**TASK GOAL**
Only one stretch of the data is wanted: the line containing "return points;", the line containing "new THREE.Float32BufferAttribute(positions, 3));", and every line between them, copied exactly.

**SUPPLIED RECORDS**
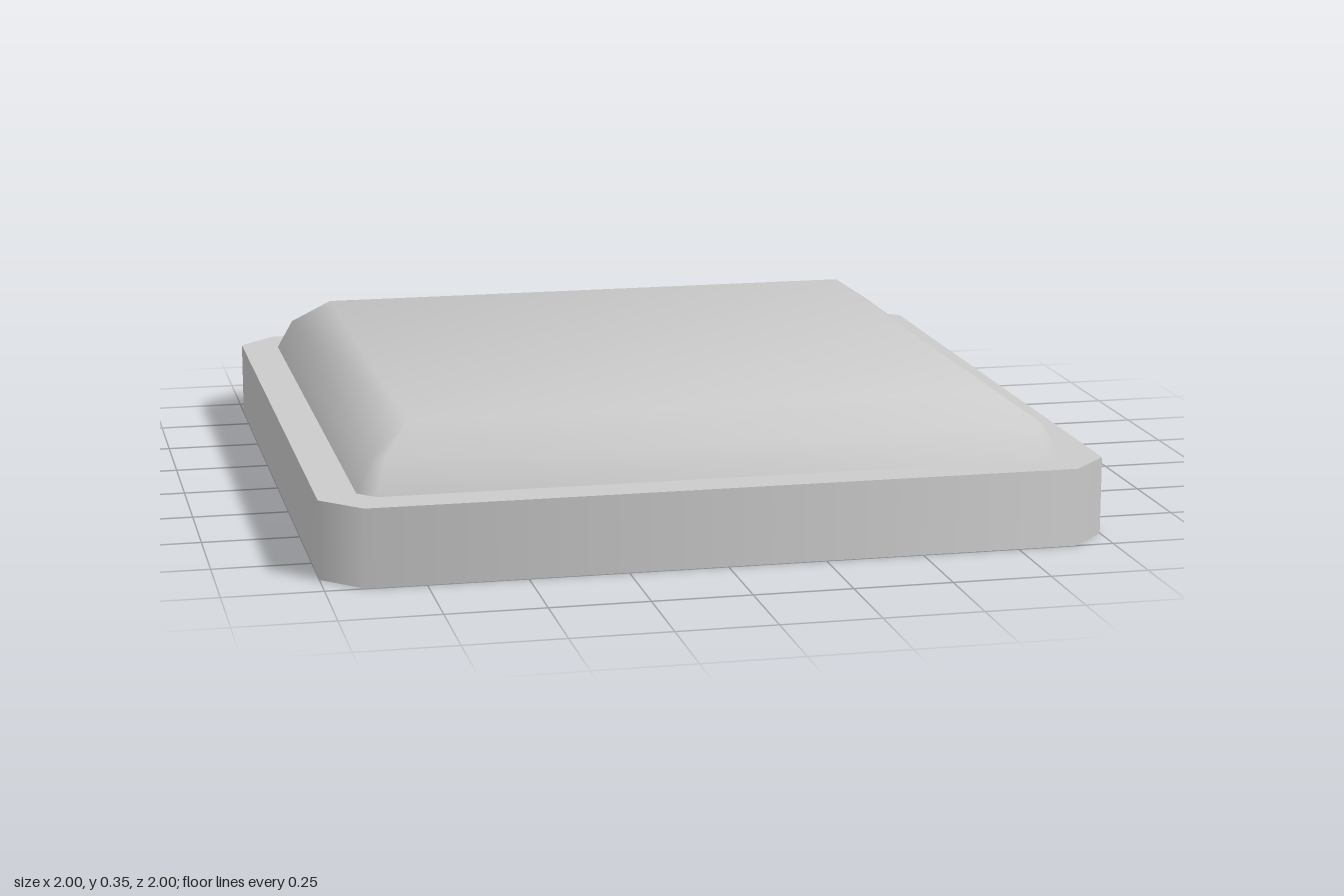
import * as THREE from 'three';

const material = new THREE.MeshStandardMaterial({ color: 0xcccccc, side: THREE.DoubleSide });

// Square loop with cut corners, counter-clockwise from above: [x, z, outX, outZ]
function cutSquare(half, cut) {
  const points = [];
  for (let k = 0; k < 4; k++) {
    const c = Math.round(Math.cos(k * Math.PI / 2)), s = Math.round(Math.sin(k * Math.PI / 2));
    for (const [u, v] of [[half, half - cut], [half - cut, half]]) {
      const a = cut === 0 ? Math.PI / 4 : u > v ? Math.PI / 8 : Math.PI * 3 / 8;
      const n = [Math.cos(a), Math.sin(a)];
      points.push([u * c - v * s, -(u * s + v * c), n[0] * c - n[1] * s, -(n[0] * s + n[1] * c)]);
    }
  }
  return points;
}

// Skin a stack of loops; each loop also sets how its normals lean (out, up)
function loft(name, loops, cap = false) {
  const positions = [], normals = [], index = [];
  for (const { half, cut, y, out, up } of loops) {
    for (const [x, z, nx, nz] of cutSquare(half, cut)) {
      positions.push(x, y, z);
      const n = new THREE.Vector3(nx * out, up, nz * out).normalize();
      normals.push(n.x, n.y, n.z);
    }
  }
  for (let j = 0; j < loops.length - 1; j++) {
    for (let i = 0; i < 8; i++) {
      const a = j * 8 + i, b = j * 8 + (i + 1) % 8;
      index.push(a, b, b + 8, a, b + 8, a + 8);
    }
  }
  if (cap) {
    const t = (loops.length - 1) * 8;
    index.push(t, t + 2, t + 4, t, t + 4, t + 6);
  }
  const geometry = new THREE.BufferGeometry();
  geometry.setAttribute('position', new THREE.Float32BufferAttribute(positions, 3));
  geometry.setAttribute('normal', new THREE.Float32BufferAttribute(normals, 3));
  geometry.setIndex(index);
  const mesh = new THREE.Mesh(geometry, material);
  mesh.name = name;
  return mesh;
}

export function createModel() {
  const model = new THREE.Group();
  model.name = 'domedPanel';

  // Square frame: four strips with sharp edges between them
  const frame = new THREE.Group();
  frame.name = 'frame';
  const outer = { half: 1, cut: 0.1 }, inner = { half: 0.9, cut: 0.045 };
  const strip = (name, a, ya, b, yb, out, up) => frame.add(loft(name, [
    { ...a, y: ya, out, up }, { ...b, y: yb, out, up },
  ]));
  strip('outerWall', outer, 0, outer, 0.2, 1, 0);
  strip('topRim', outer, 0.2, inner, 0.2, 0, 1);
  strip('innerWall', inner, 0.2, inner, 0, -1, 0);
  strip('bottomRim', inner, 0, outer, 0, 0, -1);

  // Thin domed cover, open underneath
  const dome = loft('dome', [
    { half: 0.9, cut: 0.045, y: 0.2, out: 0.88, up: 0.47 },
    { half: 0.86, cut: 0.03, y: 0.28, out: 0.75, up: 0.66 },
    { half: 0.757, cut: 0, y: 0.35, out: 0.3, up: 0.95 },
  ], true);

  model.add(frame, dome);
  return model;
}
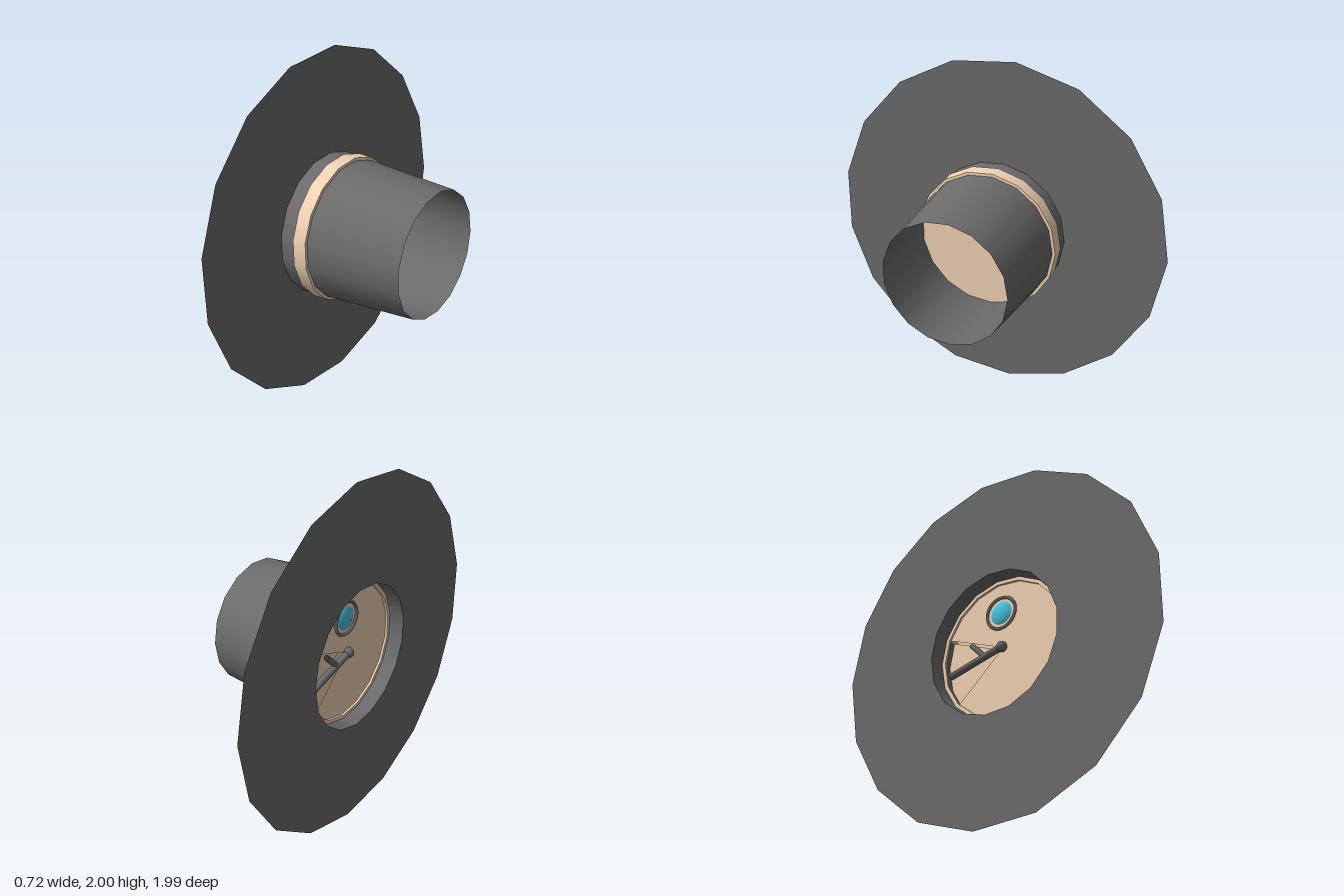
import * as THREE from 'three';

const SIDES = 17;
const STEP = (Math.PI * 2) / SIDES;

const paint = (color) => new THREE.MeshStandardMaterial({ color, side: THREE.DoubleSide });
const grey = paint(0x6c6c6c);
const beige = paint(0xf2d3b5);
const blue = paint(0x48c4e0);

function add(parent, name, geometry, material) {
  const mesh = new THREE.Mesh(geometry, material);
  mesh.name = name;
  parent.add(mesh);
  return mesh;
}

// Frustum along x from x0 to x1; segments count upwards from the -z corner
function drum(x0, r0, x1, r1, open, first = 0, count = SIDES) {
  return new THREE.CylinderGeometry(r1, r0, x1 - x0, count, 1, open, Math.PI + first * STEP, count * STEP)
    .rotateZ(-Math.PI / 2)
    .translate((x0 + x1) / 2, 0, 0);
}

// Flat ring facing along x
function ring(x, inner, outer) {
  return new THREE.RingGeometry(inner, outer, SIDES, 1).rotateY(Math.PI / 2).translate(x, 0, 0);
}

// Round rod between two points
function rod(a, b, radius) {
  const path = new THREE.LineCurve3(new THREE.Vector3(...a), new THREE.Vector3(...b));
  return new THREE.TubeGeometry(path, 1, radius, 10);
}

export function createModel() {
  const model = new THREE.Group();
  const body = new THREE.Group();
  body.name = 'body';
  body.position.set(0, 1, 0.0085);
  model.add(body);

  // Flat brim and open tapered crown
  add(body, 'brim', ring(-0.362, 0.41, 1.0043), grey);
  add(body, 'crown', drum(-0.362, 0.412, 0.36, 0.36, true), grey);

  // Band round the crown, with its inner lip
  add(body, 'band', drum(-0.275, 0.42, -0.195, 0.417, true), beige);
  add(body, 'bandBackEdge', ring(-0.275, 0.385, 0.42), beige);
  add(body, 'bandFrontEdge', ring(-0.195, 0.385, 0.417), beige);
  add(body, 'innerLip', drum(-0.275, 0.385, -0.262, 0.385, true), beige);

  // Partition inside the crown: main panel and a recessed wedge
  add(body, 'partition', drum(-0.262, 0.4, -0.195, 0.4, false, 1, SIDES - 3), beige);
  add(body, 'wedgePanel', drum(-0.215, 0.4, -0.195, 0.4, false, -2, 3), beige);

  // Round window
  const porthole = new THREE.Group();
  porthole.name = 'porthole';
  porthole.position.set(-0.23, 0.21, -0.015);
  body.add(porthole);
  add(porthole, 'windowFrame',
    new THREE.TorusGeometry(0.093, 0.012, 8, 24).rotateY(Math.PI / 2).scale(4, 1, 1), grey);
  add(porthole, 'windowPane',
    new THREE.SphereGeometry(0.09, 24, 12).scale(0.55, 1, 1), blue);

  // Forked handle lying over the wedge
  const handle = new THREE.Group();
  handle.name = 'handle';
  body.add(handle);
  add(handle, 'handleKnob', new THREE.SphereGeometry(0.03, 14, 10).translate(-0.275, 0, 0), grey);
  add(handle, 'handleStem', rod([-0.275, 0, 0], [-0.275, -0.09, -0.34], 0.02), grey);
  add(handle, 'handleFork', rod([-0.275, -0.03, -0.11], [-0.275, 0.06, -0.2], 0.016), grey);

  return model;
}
* * *
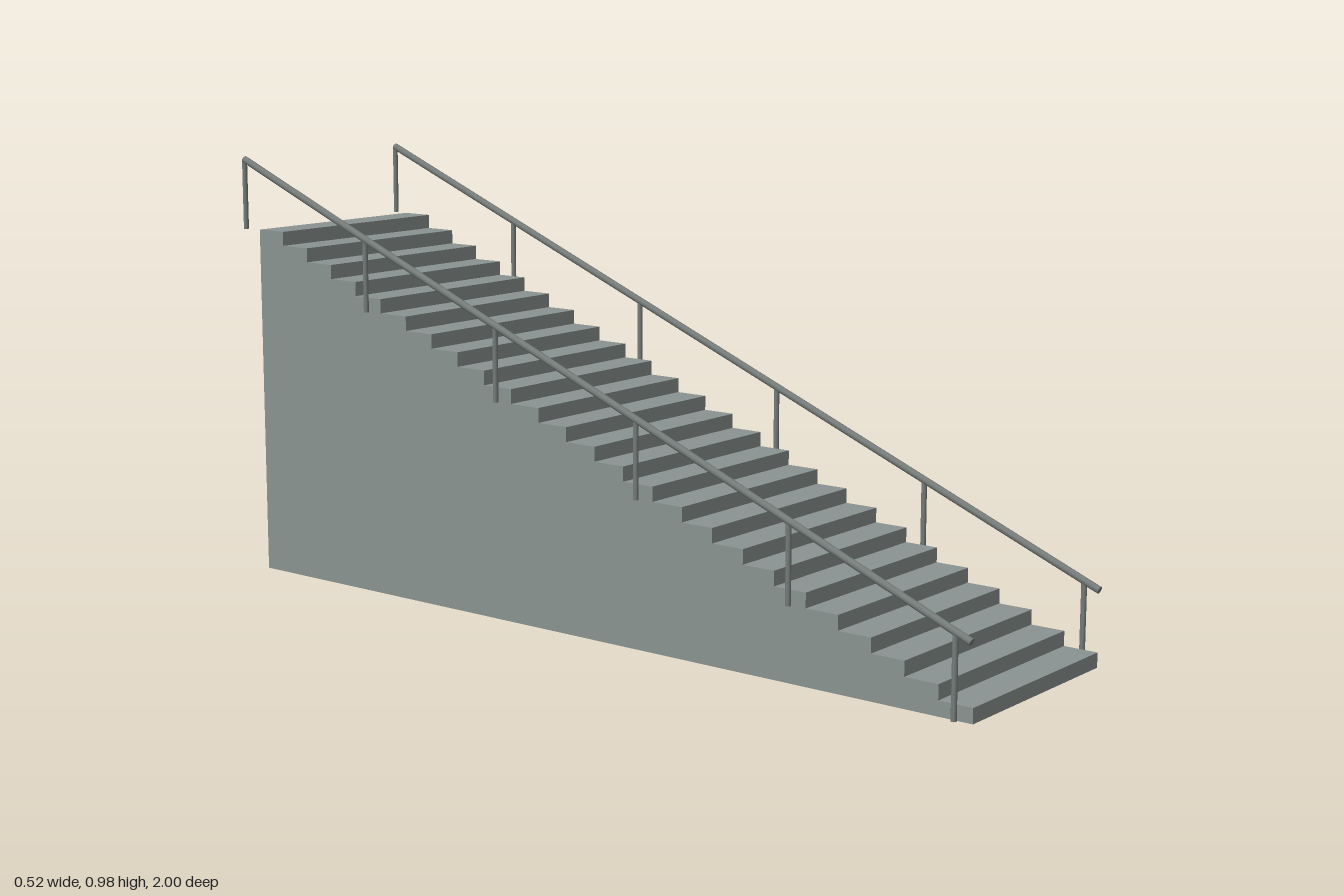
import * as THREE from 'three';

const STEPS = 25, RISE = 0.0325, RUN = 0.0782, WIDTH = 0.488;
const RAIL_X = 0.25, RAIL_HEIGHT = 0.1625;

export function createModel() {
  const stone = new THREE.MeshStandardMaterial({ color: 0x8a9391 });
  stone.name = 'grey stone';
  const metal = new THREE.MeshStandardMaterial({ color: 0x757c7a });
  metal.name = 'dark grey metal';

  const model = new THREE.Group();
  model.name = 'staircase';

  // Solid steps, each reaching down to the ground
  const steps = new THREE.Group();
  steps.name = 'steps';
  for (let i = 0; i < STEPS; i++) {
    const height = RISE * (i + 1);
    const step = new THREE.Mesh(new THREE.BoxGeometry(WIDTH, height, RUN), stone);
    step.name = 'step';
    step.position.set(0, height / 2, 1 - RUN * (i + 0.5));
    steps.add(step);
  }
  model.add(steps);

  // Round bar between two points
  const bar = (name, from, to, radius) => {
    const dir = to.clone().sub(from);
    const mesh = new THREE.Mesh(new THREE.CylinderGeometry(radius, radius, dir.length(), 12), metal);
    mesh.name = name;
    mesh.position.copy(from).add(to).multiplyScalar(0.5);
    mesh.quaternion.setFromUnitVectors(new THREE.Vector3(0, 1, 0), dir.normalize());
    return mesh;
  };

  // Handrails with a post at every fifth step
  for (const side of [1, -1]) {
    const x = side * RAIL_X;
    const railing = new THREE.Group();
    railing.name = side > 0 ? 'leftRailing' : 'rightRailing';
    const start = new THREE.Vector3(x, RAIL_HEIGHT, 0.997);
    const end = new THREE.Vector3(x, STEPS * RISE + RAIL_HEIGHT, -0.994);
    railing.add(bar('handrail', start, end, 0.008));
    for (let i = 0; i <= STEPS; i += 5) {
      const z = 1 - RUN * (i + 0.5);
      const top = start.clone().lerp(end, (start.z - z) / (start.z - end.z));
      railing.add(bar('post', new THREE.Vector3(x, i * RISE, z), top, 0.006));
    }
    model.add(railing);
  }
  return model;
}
==
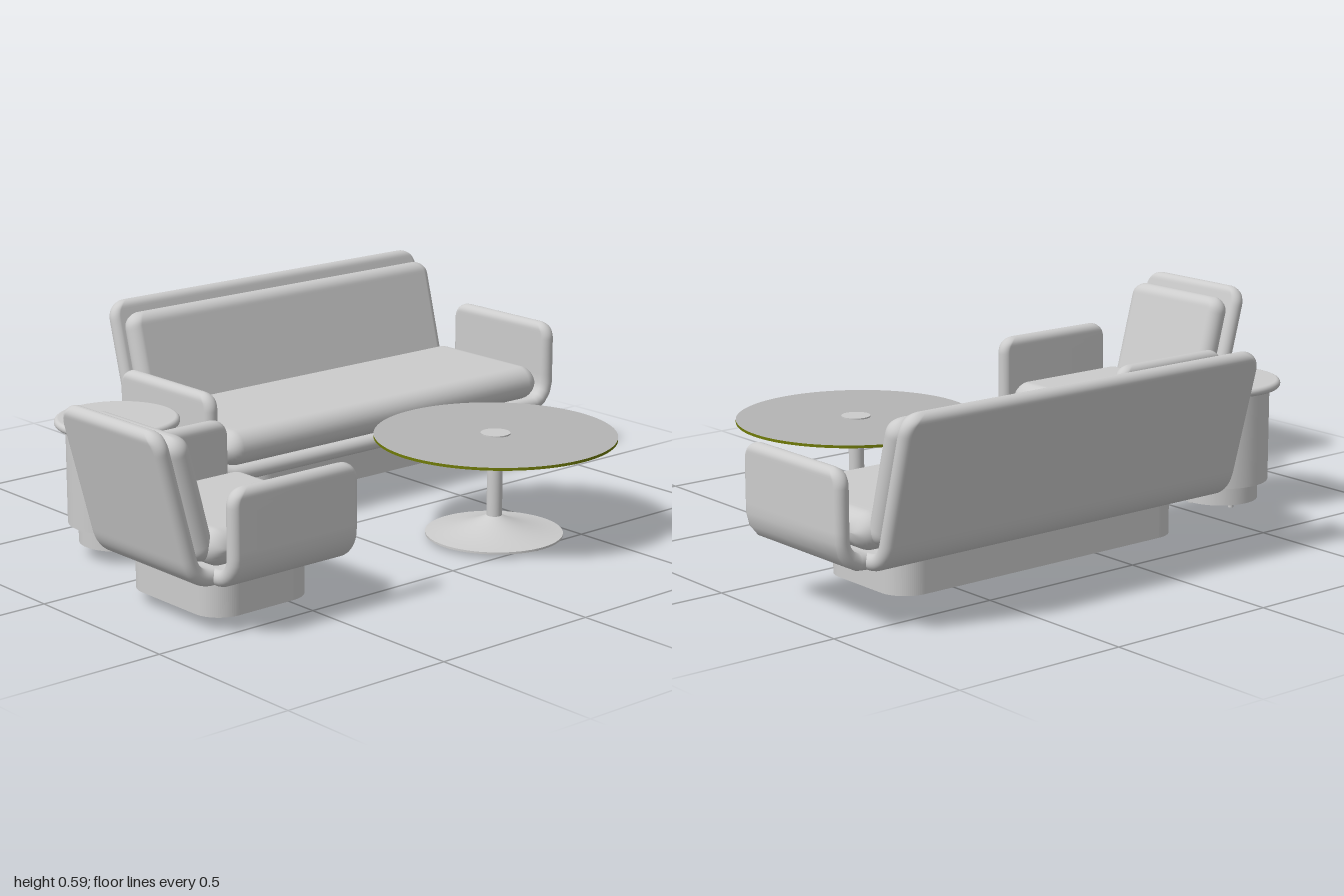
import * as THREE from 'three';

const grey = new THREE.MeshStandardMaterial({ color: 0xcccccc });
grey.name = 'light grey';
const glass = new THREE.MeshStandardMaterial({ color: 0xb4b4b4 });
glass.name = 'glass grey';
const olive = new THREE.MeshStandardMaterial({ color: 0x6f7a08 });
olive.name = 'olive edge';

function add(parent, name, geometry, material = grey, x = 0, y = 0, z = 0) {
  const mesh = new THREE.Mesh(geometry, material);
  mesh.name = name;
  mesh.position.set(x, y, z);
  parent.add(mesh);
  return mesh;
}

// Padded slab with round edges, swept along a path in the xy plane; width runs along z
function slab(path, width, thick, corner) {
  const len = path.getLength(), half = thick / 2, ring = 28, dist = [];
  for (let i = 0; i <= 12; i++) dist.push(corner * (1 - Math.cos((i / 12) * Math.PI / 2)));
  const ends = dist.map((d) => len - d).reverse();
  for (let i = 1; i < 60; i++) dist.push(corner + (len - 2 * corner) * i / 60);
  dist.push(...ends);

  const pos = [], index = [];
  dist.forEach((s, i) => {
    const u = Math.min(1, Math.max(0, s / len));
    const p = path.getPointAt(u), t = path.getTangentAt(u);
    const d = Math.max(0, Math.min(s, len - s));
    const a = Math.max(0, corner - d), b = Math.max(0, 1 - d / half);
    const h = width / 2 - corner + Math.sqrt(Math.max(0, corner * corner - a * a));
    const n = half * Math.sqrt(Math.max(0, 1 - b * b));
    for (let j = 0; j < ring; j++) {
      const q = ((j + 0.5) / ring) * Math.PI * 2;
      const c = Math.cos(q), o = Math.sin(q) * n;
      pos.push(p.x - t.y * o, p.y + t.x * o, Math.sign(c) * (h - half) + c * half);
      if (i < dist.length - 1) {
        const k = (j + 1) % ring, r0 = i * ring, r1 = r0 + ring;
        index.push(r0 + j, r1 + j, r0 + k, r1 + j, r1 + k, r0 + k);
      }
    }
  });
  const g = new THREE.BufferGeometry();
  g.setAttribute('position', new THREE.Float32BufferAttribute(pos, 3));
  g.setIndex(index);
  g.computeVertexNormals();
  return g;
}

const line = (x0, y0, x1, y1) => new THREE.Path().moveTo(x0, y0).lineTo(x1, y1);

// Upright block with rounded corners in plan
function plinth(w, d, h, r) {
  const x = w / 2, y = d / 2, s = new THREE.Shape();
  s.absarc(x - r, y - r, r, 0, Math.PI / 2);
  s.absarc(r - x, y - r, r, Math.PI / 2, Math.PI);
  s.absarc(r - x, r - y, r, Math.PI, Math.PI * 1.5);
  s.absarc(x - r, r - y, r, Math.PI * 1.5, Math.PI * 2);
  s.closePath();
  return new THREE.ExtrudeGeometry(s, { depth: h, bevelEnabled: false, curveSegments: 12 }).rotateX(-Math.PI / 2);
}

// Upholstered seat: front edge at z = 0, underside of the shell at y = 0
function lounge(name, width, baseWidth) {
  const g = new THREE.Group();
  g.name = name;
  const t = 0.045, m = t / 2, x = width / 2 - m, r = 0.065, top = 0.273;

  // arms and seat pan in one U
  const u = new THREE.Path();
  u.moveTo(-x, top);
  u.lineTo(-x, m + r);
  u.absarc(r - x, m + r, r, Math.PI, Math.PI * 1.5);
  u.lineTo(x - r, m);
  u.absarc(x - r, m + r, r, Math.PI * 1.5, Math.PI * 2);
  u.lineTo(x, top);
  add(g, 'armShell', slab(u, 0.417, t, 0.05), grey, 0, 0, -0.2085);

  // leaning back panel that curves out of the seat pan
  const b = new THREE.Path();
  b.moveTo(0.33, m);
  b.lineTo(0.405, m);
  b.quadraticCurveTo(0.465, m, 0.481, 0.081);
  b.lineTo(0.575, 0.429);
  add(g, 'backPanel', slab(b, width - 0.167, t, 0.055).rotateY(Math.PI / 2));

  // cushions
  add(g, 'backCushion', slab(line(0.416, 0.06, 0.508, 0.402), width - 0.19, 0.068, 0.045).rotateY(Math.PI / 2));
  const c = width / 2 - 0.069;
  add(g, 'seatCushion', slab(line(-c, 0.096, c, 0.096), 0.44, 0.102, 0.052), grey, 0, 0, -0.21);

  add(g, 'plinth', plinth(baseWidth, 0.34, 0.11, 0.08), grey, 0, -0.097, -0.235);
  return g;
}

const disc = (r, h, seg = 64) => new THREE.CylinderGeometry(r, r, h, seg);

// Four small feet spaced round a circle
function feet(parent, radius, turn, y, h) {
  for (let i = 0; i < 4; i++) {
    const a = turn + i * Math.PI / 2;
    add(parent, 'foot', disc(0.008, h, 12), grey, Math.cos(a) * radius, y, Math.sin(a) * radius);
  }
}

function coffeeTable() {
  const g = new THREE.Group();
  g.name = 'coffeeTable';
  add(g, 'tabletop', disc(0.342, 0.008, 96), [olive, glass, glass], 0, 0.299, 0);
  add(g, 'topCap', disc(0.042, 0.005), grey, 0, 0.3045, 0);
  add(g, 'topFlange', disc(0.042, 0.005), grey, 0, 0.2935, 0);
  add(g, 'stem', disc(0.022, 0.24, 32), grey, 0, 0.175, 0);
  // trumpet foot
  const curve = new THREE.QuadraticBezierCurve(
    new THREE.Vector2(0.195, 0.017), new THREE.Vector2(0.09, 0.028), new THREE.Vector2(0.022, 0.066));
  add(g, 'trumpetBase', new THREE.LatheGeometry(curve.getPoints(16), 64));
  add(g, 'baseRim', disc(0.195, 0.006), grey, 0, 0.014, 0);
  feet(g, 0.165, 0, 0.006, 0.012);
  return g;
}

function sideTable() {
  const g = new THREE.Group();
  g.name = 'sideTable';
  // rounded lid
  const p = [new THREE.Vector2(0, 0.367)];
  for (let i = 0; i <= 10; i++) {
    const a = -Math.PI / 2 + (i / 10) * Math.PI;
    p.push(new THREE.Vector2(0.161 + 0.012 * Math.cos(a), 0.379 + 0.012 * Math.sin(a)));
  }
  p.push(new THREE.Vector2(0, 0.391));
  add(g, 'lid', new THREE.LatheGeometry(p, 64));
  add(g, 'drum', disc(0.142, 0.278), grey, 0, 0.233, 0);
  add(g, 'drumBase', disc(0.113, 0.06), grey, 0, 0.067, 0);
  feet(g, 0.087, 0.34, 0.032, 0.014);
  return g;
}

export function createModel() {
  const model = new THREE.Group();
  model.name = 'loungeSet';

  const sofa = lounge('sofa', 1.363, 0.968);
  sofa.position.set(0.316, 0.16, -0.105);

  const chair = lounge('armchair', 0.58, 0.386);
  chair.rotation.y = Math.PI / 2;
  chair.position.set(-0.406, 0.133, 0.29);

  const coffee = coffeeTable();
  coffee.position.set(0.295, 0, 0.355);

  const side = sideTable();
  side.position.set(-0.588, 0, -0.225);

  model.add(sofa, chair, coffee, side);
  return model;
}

**RESPONSE**
  return points;
}

// Skin a stack of loops; each loop also sets how its normals lean (out, up)
function loft(name, loops, cap = false) {
  const positions = [], normals = [], index = [];
  for (const { half, cut, y, out, up } of loops) {
    for (const [x, z, nx, nz] of cutSquare(half, cut)) {
      positions.push(x, y, z);
      const n = new THREE.Vector3(nx * out, up, nz * out).normalize();
      normals.push(n.x, n.y, n.z);
    }
  }
  for (let j = 0; j < loops.length - 1; j++) {
    for (let i = 0; i < 8; i++) {
      const a = j * 8 + i, b = j * 8 + (i + 1) % 8;
      index.push(a, b, b + 8, a, b + 8, a + 8);
    }
  }
  if (cap) {
    const t = (loops.length - 1) * 8;
    index.push(t, t + 2, t + 4, t, t + 4, t + 6);
  }
  const geometry = new THREE.BufferGeometry();
  geometry.setAttribute('position', new THREE.Float32BufferAttribute(positions, 3));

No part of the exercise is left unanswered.